Plants

Robin Wall Kimmerer is a mother, scientist, decorated professor, and enrolled member of the Citizen Potawatomi Nation. She is the author of Braiding Sweetgrass: Indigenous Wisdom, Scientific Knowledge and the Teaching of Plants and Gathering Moss: A Natural and Cultural History of Mosses. She lives in Syracuse, New York, where she is a SUNY Distinguished Teaching Professor of Environmental Biology, and the founder and director of the Center for Native Peoples and the Environment.

World Agriculture Network

We’ve all heard the terms ‘organic’ and ‘sustainable’ agriculture, but what do those descriptions really mean?

Utah Public Radio explores this question with soil scientist Jennifer Reeve. She presents “What is Organic and Sustainable Agriculture, Anyway?” on Monday, July 15th. 

Two New Wildflower Species Discovered In Logan Canyon

Dec 21, 2018
Leslie Forero

You would think that scientists would know how many species occur in an area, especially one as well-populated as Cache County. But scientists at Utah State University just discovered two new species of wildflowers that only occur near Logan – and they think more are out there.

Plants taxonomy identification
Intermountain Herbarium, Utah State University

If you’re a scientist studying any kind of plant or animal species, you’ve probably come across Symbiota.
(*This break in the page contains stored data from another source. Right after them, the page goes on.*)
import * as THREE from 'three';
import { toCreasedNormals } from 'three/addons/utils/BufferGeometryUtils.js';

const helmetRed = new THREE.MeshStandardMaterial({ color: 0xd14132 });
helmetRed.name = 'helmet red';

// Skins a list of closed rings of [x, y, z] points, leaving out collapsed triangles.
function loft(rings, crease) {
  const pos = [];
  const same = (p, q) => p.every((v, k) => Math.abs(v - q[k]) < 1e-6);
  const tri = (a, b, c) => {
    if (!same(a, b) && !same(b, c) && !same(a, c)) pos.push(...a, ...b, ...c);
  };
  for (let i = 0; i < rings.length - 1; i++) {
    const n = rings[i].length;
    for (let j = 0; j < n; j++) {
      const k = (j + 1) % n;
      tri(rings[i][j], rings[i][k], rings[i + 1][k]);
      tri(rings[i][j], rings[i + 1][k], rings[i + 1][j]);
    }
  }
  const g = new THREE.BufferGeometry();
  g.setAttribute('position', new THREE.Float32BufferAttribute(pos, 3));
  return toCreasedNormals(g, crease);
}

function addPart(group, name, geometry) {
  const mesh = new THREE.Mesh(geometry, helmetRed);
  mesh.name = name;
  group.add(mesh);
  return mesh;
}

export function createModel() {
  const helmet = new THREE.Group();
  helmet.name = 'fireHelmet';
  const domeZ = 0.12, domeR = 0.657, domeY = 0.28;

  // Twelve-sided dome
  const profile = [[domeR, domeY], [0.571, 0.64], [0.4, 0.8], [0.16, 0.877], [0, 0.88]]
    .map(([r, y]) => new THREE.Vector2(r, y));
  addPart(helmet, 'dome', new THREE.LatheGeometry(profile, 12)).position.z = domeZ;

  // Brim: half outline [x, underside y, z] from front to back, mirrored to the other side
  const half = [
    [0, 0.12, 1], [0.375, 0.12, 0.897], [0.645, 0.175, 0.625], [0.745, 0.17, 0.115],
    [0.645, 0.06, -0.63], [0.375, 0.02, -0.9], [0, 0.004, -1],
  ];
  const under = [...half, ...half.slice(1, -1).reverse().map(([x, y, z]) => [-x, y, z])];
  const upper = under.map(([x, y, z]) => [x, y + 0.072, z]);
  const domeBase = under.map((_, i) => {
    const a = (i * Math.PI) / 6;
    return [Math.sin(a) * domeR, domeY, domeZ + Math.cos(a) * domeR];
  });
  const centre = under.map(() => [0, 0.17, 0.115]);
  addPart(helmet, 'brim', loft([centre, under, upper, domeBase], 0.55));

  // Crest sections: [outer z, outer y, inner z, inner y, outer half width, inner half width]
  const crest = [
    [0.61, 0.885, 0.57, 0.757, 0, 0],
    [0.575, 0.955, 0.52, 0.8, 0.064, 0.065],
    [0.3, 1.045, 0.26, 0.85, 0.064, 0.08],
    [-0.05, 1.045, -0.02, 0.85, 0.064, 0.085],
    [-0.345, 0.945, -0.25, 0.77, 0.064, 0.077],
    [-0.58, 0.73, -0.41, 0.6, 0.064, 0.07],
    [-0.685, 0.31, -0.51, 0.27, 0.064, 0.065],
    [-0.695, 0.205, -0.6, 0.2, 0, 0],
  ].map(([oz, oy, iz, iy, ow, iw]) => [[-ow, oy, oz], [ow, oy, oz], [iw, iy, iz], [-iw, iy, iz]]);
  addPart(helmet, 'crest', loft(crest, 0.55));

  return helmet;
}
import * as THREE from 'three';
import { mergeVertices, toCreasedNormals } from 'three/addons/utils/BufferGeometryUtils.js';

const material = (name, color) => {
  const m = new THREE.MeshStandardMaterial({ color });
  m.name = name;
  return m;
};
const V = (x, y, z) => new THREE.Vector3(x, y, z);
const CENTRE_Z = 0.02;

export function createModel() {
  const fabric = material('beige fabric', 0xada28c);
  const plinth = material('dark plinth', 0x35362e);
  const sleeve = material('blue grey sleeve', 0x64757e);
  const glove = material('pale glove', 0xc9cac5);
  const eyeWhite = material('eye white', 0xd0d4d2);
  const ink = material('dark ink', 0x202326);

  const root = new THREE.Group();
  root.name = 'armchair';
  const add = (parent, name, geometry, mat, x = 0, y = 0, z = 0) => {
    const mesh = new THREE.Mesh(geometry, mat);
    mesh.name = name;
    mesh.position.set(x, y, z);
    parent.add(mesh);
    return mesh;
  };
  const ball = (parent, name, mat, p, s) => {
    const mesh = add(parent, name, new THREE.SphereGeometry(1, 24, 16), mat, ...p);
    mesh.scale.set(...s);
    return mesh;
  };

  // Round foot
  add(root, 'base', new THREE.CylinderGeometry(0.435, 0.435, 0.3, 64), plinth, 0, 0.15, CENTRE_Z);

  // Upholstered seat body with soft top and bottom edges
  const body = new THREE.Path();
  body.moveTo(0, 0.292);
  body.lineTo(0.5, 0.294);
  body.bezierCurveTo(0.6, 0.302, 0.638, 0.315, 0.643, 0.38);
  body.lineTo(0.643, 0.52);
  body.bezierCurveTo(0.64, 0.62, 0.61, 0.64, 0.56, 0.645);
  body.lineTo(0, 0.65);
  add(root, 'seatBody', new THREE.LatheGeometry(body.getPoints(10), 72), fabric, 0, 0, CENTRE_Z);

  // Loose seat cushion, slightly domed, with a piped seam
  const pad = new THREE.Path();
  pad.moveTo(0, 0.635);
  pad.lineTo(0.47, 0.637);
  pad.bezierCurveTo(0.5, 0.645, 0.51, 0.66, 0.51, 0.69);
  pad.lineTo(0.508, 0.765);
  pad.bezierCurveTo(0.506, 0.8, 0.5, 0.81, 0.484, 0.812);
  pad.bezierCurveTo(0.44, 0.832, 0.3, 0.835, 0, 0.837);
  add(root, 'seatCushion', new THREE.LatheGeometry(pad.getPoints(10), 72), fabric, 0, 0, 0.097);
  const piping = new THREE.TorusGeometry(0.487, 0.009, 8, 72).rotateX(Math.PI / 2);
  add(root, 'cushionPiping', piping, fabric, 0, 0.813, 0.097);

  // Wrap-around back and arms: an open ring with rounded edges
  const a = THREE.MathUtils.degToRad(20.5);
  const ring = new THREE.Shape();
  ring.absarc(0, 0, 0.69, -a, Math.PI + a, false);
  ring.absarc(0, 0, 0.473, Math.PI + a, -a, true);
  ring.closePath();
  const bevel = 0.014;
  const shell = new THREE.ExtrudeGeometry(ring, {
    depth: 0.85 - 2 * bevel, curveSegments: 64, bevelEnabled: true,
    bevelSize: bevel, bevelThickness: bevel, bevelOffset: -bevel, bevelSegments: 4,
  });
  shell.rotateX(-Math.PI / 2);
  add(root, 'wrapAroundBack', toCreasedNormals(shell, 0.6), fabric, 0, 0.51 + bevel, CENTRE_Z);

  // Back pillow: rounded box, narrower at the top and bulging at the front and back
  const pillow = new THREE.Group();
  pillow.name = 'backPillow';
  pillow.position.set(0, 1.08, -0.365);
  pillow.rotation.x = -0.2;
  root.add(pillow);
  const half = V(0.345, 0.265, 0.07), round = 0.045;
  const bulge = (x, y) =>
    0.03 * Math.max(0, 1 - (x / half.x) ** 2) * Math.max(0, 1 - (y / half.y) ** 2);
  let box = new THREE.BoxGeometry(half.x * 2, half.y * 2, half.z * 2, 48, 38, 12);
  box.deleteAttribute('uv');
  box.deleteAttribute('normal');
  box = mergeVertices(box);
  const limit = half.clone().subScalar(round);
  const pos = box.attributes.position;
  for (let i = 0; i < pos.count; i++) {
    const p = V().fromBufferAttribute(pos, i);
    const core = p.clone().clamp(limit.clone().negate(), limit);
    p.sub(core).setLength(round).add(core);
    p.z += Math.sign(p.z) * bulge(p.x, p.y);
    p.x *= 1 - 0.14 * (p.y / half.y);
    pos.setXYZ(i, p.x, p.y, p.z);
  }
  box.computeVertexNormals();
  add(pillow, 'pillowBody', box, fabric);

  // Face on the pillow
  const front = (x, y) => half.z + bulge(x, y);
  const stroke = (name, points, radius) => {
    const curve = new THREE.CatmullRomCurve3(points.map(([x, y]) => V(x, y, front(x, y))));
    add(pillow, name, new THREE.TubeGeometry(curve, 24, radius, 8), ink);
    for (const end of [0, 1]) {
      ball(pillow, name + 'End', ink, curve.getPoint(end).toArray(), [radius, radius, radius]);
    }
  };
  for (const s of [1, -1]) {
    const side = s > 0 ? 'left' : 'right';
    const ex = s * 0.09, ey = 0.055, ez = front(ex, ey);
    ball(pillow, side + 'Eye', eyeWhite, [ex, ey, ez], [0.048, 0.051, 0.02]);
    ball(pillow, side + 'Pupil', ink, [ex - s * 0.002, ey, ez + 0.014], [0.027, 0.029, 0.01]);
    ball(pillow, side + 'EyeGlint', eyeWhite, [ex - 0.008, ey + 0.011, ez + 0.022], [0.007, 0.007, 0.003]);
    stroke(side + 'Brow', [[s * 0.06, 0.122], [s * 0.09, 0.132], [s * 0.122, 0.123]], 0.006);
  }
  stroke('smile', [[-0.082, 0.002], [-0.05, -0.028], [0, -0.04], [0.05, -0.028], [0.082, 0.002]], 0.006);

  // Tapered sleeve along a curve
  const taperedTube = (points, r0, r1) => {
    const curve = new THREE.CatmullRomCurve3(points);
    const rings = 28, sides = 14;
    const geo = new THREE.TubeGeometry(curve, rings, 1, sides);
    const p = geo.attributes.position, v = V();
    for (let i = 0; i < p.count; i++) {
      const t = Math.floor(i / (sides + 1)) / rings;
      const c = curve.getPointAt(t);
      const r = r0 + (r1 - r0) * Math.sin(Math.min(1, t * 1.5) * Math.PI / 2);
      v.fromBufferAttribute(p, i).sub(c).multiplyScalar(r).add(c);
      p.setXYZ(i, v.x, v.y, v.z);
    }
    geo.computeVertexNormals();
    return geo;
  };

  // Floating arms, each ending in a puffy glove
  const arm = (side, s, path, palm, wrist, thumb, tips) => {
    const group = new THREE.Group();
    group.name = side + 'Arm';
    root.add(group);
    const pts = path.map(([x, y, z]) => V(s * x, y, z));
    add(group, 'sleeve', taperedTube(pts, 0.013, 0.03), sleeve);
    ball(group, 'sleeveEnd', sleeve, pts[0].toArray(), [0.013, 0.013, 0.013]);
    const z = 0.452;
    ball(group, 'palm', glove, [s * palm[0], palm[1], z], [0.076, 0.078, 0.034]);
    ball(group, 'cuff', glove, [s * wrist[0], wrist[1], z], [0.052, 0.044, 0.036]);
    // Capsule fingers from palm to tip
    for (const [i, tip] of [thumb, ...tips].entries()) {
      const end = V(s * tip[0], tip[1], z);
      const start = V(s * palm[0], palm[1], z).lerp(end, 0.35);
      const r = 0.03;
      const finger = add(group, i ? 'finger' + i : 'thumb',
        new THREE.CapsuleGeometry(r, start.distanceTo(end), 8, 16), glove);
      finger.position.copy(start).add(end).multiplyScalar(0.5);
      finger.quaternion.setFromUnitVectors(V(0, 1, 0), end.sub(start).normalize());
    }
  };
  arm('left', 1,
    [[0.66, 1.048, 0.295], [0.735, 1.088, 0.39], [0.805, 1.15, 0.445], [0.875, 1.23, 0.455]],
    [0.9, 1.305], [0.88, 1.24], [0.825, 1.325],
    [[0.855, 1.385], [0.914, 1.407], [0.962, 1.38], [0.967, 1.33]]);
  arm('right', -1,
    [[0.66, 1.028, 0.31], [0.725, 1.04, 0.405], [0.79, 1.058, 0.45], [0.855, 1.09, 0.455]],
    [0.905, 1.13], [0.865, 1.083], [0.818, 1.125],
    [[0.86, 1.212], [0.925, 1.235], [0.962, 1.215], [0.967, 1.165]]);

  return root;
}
But, if you’re like me and that’s not your cup of tea, you may have never heard of it.

Montana wildlife.
Wilderness.org

The head of the U.S. Fish and Wildlife Service is stepping down after a 16-month tenure in which he proposed broad changes to rules governing protections for thousands of plant and animal species.

Spokesman Gavin Shire said Thursday that Greg Sheehan will step down next week to return to his family and home in Utah.

A puffy white dandelion head disintegrates in the wind in front of a blue sky.
Britannica

According to the new research from Utah State University, how a plant disperses its seeds is related to other life history strategies. 

Seed dispersal is the movement or transportation of seeds away from the parent plant.

U.S. Fish and Wildlife

As human populations increase and construction developments overtake agricultural land and wildlife habitat, some people may feel as if there is little hope for local connections to nature.  Don’t raise the white flag of surrender.  There is much you can do in your own yards to help attract wild songbirds and butterflies.

Paul Wolf / Intermountain Herbarium

In a basement below a cafeteria, researchers and scientists gather in what is the Intermountain Herbarium.  It is a little used Utah State University campus resource that serves an important purpose.

Andrew Kulmatiski / Utah State University

For sagebrush lovers, fire is scary.  It destroys the native shrubs, grasses and wildflowers, leaving cheatgrass in its wake. Cheatgrass displaces native seedlings, destroys wildlife habitat, and increases the chances that fire will reoccur.  

Thorsten Becker / Wikimedia

In the Namib Desert of southern Africa, strange circles dot the landscape as regularly as polka-dots on a dress. The bare spots are ringed by lush grass. These structures are known as fairy circles.  The fairy circles repeat for miles – and how they came to be is hotly debated. Scientists are divided regarding their origin:  animal or vegetable?

Algae As A Source Food For Livestock

Sep 28, 2015
Diego Mendiola

Friday, in a follow up to Growing Algae From Fracking Wastewater As A Biofuel, the research team at USU is finding new ways to feed the world as well, they have found that algae is high in protein and in nutrients.

 

In a small, shanty greenhouse a churning machine spins disks and barrels covered in black green colored algae. The researchers here are testing the most efficient way of growing these multipurpose organisms.

Utah’s mountains and foothills blaze with the brilliant foliar colors of aspens, maples, sumacs and more. But autumn colors can be found in less likely habitats too, even across our flat, desolate salt pans. There the usually drab stage has been given a splash of deep, dusty rose color by its sole botanical performers, the pickleweeds.